In the early twentieth century, progressive education reform entailed the reconstruction of teaching methods, curricula and academic standards to reflect stronger democratic ideals; the ultimate goal was to turn American citizens into more engaged participants in democracy by creating greater access to education that promoted intellectual, creative, and psychological growth.
The roots of progressive reform theory lie in the works of European thinkers such as Rousseau and Locke, but were expanded on by later proponents in both America and Europe, including John Dewey, Helen Pankhurst, Rudolf Steiner, and Maria Montessori. By far the most influential of these was Dewey, who prioritized the needs and individuality of the student over the sanctity of a school as a domineering institutional voice. Dewey considered it the responsibility of the education system to consider a student's psychological as well as intellectual development by nurturing children's instincts, curiosity, and inquiry. In practice, the Dewey system entailed classroom discussion and student engagement rather than reliance on rote memorization, straightforward textbook learning, or lectures. Implementing Dewey's educational theories also resulted in a proliferation of studies in creative arts and manual skills that would encourage a more balanced and autonomous individual.
Dewey's ideas resemble those of Rudolf Steiner, the inspiration for Waldorf education. Steiner viewed childhood development and learning as comprising three stages: practical activity and creative experiences in early childhood; artistic identity and social awareness in elementary school; and critical reasoning and empathy in secondary school. Thus, Steiner wanted education to cultivate children's intellectual, artistic, and practical skills. In practice, Waldorf schools function very differently than conventional ones. For example, Waldorf education encourages a non-competitive environment, there are no textbooks from kindergarten through fifth grade, arts classes are considered essential and not a 'frill' or 'privilege,' and teachers often stay with a certain class for several consecutive years. The ultimate goal is to create ethically mature, socially adjusted citizens.

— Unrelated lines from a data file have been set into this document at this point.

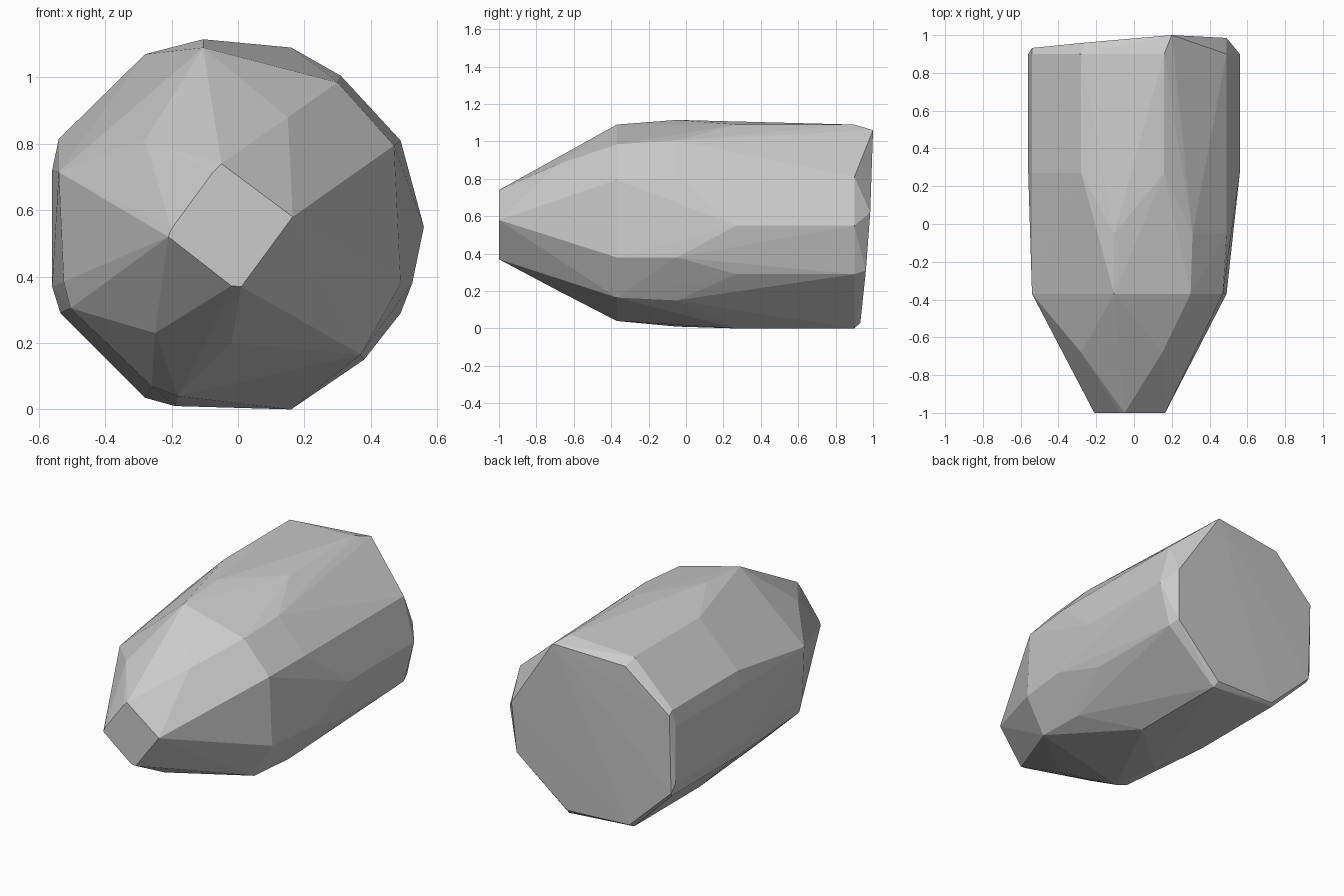
import bpy, bmesh

# Cross-sections as (x, z) points, keyed by depth y
body = [(-0.28, 1.07), (0.16, 1.09), (0.49, 0.81), (0.56, 0.55), (0.49, 0.29),
        (0.16, 0.0), (-0.28, 0.035), (-0.535, 0.29), (-0.56, 0.37),
        (-0.56, 0.72), (-0.54, 0.815)]
sections = {
    -1.0: [(-0.05, 0.74), (0.165, 0.58), (0.01, 0.37), (-0.02, 0.372),
           (-0.21, 0.52), (-0.20, 0.545), (-0.075, 0.715)],
    -0.68: [(-0.28, 0.81), (0.15, 0.88), (-0.25, 0.23), (-0.02, 0.20)],
    -0.37: [(-0.105, 1.09), (0.30, 0.985), (0.47, 0.795), (0.49, 0.38),
            (0.37, 0.165), (-0.18, 0.04), (-0.26, 0.07), (-0.505, 0.305),
            (-0.525, 0.385), (-0.54, 0.715)],
    -0.05: [(-0.105, 1.115), (0.31, 1.005), (0.49, 0.81), (0.525, 0.38),
            (0.38, 0.15), (-0.19, 0.01)],
    0.27: body,
    0.90: body,
}
points = [(x, y, z) for y, ring in sections.items() for x, z in ring]

# Slanted rear face
points += [(0.2, 1.0, 1.06), (-0.26, 0.96, 1.03), (-0.54, 0.932, 0.79),
           (-0.54, 0.915, 0.31), (-0.26, 0.918, 0.045), (0.15, 0.932, 0.03),
           (0.47, 0.962, 0.31), (0.49, 0.985, 0.62)]

# Faceted rock skin wrapped around the sections
bm = bmesh.new()
for p in points:
    bm.verts.new(p)
hull = bmesh.ops.convex_hull(bm, input=bm.verts[:])
junk = set(hull["geom_interior"]) | set(hull["geom_unused"])
bmesh.ops.delete(bm, geom=[g for g in junk if isinstance(g, bmesh.types.BMVert)], context='VERTS')
bmesh.ops.recalc_face_normals(bm, faces=bm.faces[:])
mesh = bpy.data.meshes.new("rock")
bm.to_mesh(mesh)
bm.free()
bpy.context.collection.objects.link(bpy.data.objects.new("rock", mesh))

One of the primary obstacles to progressive educational reform lies in its accessibility; many progressive schools are elite, private institutions that are inherently segregated along racial and economic lines because only certain families can afford the tuition. This is antithetical to progressive education values of democracy, equality, and tolerance. Furthermore, standardized testing, which is aimed at 'objectively' assessing intellectual skill regardless of academic background, creates pressure across institutions that creates undemocratic disadvantages; economically privileged students are able to tutor and prepare for such tests, skewing access to college and scholarship opportunities that use the test results as benchmarks of aptitude.